── RECORDS FOR THIS EXERCISE

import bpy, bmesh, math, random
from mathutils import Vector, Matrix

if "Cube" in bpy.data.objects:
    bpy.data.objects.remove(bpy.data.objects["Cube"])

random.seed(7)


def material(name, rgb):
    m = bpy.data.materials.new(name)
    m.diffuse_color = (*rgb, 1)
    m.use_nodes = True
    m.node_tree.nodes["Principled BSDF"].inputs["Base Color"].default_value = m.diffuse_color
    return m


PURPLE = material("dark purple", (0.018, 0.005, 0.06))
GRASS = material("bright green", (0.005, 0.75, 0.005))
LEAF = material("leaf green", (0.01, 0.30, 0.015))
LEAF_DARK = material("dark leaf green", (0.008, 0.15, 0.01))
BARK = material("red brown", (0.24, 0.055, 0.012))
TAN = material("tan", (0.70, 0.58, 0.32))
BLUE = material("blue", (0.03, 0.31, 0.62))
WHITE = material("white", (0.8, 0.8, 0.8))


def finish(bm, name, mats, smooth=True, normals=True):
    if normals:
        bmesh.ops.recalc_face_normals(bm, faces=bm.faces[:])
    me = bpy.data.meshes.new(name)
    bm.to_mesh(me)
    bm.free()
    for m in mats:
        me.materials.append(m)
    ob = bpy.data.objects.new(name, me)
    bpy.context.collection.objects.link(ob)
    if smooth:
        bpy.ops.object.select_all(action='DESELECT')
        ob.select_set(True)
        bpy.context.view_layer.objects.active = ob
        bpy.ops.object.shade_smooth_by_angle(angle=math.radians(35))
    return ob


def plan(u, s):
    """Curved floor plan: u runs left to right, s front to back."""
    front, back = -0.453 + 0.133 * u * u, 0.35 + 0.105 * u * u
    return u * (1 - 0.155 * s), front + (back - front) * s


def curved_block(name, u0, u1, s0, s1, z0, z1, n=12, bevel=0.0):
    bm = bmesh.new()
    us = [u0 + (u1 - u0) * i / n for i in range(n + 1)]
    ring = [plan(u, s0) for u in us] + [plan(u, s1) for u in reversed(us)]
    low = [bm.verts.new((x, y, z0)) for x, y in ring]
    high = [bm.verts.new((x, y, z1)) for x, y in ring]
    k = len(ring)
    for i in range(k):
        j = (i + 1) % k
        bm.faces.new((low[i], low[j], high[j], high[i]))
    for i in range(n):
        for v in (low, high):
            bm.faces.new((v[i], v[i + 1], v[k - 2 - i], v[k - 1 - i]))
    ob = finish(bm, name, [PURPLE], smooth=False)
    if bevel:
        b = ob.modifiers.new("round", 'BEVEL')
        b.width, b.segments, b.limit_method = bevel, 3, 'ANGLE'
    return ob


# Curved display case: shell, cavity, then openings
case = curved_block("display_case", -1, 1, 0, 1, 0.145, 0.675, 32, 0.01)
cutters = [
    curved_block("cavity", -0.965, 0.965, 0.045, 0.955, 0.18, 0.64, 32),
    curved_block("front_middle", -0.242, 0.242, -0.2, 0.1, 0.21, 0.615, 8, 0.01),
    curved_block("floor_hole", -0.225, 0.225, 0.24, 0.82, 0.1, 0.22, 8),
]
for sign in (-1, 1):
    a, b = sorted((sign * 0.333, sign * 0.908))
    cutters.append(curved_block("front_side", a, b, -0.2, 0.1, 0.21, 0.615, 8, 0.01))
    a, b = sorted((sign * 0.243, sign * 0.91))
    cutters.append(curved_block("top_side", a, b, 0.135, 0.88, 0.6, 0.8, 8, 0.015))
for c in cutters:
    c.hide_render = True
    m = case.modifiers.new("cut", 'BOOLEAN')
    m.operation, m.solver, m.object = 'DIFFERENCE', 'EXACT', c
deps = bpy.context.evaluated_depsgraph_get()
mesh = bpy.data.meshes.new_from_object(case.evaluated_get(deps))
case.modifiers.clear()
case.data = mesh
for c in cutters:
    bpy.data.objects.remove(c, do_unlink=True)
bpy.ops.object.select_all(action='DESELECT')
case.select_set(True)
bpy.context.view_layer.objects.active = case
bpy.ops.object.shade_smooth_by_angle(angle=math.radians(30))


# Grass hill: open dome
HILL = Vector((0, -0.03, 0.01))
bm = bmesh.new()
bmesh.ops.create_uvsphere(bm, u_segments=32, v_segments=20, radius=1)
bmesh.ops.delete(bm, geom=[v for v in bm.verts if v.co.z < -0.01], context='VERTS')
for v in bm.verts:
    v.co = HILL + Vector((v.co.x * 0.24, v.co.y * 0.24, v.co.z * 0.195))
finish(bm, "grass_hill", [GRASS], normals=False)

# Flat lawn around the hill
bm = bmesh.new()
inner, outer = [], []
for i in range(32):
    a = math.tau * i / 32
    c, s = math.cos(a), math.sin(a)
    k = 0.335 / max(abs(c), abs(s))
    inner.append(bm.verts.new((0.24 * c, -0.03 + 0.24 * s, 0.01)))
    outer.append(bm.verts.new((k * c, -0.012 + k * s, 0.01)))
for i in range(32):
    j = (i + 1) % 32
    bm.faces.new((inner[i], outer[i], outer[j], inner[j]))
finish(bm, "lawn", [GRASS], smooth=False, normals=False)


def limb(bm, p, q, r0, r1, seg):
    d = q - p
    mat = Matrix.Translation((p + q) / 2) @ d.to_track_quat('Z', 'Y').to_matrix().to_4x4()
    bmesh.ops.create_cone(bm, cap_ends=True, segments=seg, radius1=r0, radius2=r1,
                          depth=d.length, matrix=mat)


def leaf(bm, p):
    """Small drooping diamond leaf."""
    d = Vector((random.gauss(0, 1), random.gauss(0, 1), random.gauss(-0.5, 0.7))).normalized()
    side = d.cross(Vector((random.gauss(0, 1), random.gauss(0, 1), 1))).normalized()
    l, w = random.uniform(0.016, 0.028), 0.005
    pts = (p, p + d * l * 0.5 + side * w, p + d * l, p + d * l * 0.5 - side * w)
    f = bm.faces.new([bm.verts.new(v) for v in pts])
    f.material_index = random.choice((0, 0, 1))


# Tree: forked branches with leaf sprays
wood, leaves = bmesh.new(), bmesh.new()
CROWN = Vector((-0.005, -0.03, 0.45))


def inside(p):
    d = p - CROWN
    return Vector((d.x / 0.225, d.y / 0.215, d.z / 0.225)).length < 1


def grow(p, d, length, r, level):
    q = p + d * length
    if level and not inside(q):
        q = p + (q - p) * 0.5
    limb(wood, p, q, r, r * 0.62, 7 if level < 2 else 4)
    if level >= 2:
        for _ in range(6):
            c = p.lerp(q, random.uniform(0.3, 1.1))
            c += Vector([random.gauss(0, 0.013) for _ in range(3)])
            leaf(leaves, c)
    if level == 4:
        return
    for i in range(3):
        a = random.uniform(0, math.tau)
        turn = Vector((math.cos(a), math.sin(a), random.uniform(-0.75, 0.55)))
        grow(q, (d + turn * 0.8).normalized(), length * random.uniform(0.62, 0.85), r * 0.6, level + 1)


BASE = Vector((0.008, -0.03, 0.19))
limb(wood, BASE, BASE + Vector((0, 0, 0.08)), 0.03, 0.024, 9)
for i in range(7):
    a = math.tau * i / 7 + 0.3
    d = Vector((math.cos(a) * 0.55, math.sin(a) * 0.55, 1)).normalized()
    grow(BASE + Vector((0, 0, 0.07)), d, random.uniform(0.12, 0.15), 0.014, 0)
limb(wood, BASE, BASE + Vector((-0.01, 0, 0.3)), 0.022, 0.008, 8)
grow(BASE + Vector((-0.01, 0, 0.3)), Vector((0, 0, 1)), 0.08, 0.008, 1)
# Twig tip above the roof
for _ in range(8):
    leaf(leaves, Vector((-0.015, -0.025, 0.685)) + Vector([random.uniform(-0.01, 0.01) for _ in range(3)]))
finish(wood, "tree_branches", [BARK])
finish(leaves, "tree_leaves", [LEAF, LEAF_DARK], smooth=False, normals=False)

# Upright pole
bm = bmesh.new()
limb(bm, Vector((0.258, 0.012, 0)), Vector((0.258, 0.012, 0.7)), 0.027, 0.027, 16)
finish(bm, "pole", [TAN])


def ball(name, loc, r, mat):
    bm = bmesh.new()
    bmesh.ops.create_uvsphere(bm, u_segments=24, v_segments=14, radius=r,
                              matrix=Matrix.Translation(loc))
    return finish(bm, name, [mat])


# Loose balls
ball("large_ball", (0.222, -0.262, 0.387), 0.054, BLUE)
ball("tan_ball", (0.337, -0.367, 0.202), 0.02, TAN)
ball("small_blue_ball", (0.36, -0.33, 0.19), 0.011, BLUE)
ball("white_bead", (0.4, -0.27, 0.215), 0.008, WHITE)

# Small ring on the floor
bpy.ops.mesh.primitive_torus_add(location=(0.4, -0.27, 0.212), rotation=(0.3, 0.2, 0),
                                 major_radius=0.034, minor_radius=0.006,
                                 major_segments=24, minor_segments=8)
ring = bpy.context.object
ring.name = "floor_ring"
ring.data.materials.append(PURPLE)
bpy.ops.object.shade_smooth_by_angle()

────

* **EXERCISE DIRECTIONS**
Using the records above, output exactly the lines from the first through the line that contains "(0.24, 0.055, 0.012))", with both of those included.

* **SOLVED EXERCISE**
import bpy, bmesh, math, random
from mathutils import Vector, Matrix

if "Cube" in bpy.data.objects:
    bpy.data.objects.remove(bpy.data.objects["Cube"])

random.seed(7)


def material(name, rgb):
    m = bpy.data.materials.new(name)
    m.diffuse_color = (*rgb, 1)
    m.use_nodes = True
    m.node_tree.nodes["Principled BSDF"].inputs["Base Color"].default_value = m.diffuse_color
    return m


PURPLE = material("dark purple", (0.018, 0.005, 0.06))
GRASS = material("bright green", (0.005, 0.75, 0.005))
LEAF = material("leaf green", (0.01, 0.30, 0.015))
LEAF_DARK = material("dark leaf green", (0.008, 0.15, 0.01))
BARK = material("red brown", (0.24, 0.055, 0.012))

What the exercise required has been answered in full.